▶ _Exercise requirements_:
Wherever the string "radii" appears in the records, return the line that holds it.

▶ _Records shown_:

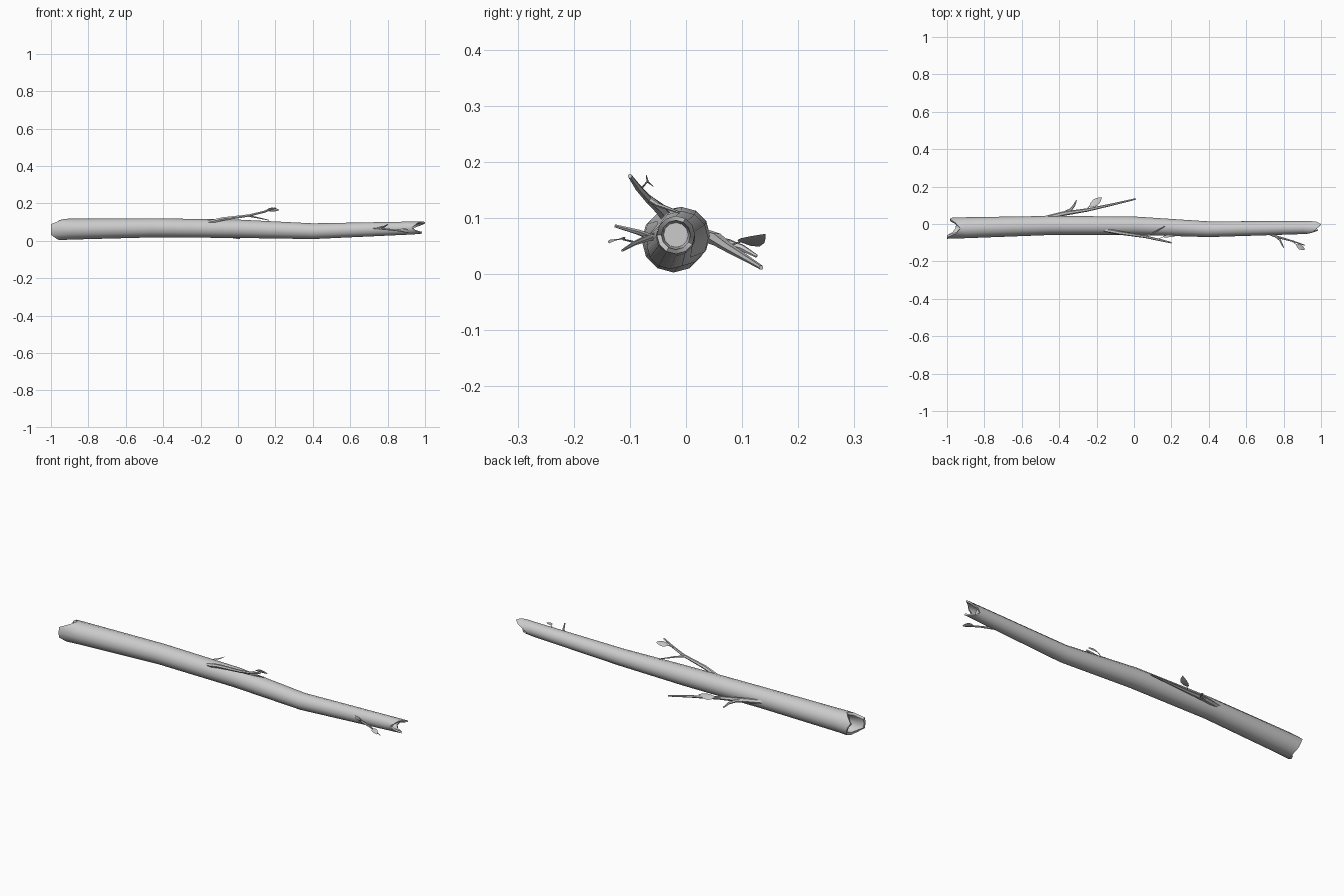
import bpy, math
from mathutils import Vector

if "Cube" in bpy.data.objects:
    bpy.data.objects.remove(bpy.data.objects["Cube"])


def make_object(name, verts, faces, angle=40):
    mesh = bpy.data.meshes.new(name)
    mesh.from_pydata(verts, [], faces)
    obj = bpy.data.objects.new(name, mesh)
    bpy.context.collection.objects.link(obj)
    bpy.ops.object.select_all(action='DESELECT')
    obj.select_set(True)
    bpy.context.view_layer.objects.active = obj
    bpy.ops.object.mode_set(mode='EDIT')
    bpy.ops.mesh.select_all(action='SELECT')
    bpy.ops.mesh.normals_make_consistent(inside=False)
    bpy.ops.object.mode_set(mode='OBJECT')
    bpy.ops.object.shade_smooth_by_angle(angle=math.radians(angle))
    return obj


def skin(rings):
    """Join equal rings of points with quads and cap both ends."""
    n = len(rings[0])
    verts = [p for r in rings for p in r]
    faces = [(i * n + k, i * n + (k + 1) % n, (i + 1) * n + (k + 1) % n, (i + 1) * n + k)
             for i in range(len(rings) - 1) for k in range(n)]
    faces += [tuple(range(n)), tuple(range(len(verts) - n, len(verts)))]
    return verts, faces


def twig(name, pts, radii, sides=6):
    pts = [Vector(p) for p in pts]
    rings = []
    for i, p in enumerate(pts):
        t = (pts[min(i + 1, len(pts) - 1)] - pts[max(i - 1, 0)]).normalized()
        u = t.cross(Vector((0, 0, 1))).normalized()
        v = u.cross(t)
        rings.append([p + radii[i] * (u * math.cos(a) + v * math.sin(a))
                      for a in (2 * math.pi * k / sides for k in range(sides))])
    return make_object(name, *skin(rings))


def leaf(name, base, tip, side, width):
    """Pointed leaf blade, slightly folded along its middle vein."""
    base, tip = Vector(base), Vector(tip)
    axis = tip - base
    side = Vector(side)
    side = (side - axis * side.dot(axis) / axis.length_squared).normalized()
    up = axis.cross(side).normalized()
    verts, faces = [], []
    for t, w in ((0, .08), (.2, .7), (.45, 1), (.7, .8), (.88, .4), (1, .03)):
        c = base + axis * t - up * width * .3 * t * t
        for s in (-1, 0, 1):
            verts.append(c + side * s * w * width / 2 + up * abs(s) * w * width * .12)
    for i in range(5):
        for j in range(2):
            a = i * 3 + j
            faces.append((a, a + 1, a + 4, a + 3))
    return make_object(name, verts, faces)


# Trunk: bent tapering log with jagged hollow ends
SIDES = 12


def ring(x, y, z, r):
    xs = x if isinstance(x, (list, tuple)) else [x] * SIDES
    return [(xs[k], y + r * math.cos(2 * math.pi * k / SIDES),
             z + r * math.sin(2 * math.pi * k / SIDES)) for k in range(SIDES)]


left = (-.97, -.985, -.955, -.93, -.95, -1, -1, -1, -.97, -.955, -.95, -.96)
right = (.945, .98, 1, .985, .965, .95, .93, .95, .985, .97, .94, .93)
rings = [ring(-.925, -.021, .06, .032), ring(left, -.022, .06, .044),
         ring(left, -.022, .06, .057),
         ring(-.9, -.02, .062, .056), ring(-.45, -.008, .069, .051),
         ring(0, -.009, .064, .049), ring(.4, -.028, .051, .042),
         ring(.9, -.019, .067, .035),
         ring(right, -.018, .07, .034), ring(right, -.018, .07, .026),
         ring(.915, -.018, .07, .022)]
make_object("log", *skin(rings))

# Back twig, its hooked stub and leaf
twig("back_twig", [(-.48, .030, .070), (-.38, .055, .062), (-.25, .075, .048),
                   (-.1, .108, .028), (.01, .134, .012)], [.012, .012, .009, .006, .004])
twig("back_stub", [(-.39, .052, .06), (-.34, .075, .055), (-.32, .10, .047),
                   (-.308, .126, .032)], [.009, .008, .006, .003])
twig("back_leaf_stem", [(-.26, .075, .05), (-.235, .098, .058)], [.002, .0015], 5)
leaf("back_leaf", (-.238, .096, .058), (-.17, .138, .06), (.5, -.8, .35), .042)

# Upper front twig, its side shoot and leaf
twig("upper_twig", [(-.16, -.032, .098), (-.08, -.047, .117), (.06, -.068, .135),
                    (.14, -.086, .155), (.2, -.1, .175)], [.011, .010, .007, .006, .004])
twig("upper_shoot", [(.05, -.065, .134), (.1, -.050, .124), (.165, -.012, .110)],
     [.006, .004, .002])
twig("upper_leaf_stem", [(.12, -.082, .15), (.155, -.07, .164)], [.002, .0015], 5)
leaf("upper_leaf", (.152, -.070, .164), (.22, -.06, .168), (0, .5, -.8), .026)

# Small front twig near the thin end, its stub and leaf
twig("small_twig", [(.71, -.048, .07), (.77, -.070, .064), (.85, -.092, .055),
                    (.915, -.114, .042)], [.007, .006, .004, .002])
twig("small_stub", [(.75, -.06, .065), (.78, -.085, .075), (.80, -.126, .086)],
     [.006, .005, .003])
twig("small_leaf_stem", [(.84, -.09, .057), (.872, -.112, .062)], [.002, .0015], 5)
leaf("small_leaf", (.868, -.11, .062), (.912, -.138, .063), (.5, .8, .15), .028)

▶ _Response area_:
def twig(name, pts, radii, sides=6):
        rings.append([p + radii[i] * (u * math.cos(a) + v * math.sin(a))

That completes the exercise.